(Stored items)
------
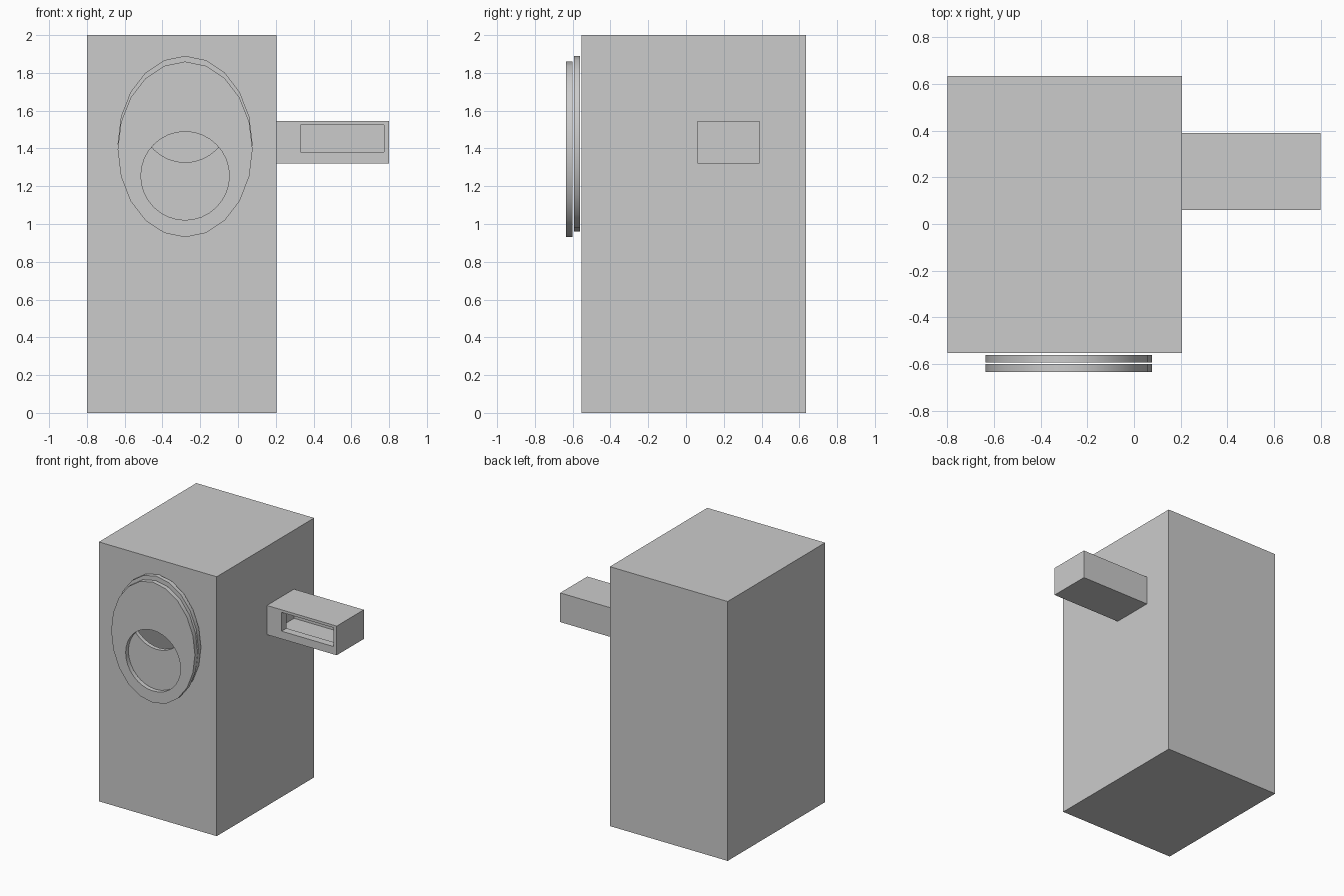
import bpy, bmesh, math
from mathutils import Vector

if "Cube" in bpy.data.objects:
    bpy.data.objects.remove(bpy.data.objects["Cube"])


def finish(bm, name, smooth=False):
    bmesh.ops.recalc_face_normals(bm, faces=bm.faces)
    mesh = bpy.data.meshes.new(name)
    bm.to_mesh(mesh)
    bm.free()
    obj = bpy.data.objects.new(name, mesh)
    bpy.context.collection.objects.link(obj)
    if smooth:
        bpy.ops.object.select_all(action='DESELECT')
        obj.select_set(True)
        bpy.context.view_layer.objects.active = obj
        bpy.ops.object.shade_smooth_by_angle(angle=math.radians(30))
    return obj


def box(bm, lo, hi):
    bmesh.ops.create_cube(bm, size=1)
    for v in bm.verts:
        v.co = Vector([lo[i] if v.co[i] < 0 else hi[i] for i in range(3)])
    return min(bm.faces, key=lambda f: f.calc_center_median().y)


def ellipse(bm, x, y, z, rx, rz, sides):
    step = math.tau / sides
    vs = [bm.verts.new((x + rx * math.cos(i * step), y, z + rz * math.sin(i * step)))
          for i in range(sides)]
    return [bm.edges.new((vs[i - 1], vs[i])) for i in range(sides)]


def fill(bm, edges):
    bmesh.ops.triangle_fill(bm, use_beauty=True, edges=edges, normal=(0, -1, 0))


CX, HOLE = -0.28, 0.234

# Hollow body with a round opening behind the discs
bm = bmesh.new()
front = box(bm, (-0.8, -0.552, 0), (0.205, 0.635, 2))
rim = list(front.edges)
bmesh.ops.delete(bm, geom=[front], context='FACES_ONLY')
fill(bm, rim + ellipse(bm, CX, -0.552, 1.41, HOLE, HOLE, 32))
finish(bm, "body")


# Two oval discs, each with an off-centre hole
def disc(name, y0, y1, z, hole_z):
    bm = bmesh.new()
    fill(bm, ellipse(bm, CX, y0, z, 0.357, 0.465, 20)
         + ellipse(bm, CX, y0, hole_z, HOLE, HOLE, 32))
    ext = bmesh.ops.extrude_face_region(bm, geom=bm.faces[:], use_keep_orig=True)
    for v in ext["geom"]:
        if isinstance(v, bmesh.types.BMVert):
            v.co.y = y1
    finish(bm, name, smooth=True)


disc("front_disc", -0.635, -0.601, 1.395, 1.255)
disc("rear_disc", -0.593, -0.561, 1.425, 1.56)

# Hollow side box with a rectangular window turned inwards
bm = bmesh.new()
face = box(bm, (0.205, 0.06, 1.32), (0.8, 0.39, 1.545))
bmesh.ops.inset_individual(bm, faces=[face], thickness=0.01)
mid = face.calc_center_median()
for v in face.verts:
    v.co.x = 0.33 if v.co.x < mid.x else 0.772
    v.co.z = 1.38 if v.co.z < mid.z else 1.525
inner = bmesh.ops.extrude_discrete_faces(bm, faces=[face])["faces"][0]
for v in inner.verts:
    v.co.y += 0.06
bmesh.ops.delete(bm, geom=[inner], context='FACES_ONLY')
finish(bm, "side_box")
------
Begin at the line above that has "-0.601, 1.395, 1.255)" and stop after the line that has "v.co.x = 0.33", copying each line exactly and adding nothing else.

disc("front_disc", -0.635, -0.601, 1.395, 1.255)
disc("rear_disc", -0.593, -0.561, 1.425, 1.56)

# Hollow side box with a rectangular window turned inwards
bm = bmesh.new()
face = box(bm, (0.205, 0.06, 1.32), (0.8, 0.39, 1.545))
bmesh.ops.inset_individual(bm, faces=[face], thickness=0.01)
mid = face.calc_center_median()
for v in face.verts:
    v.co.x = 0.33 if v.co.x < mid.x else 0.772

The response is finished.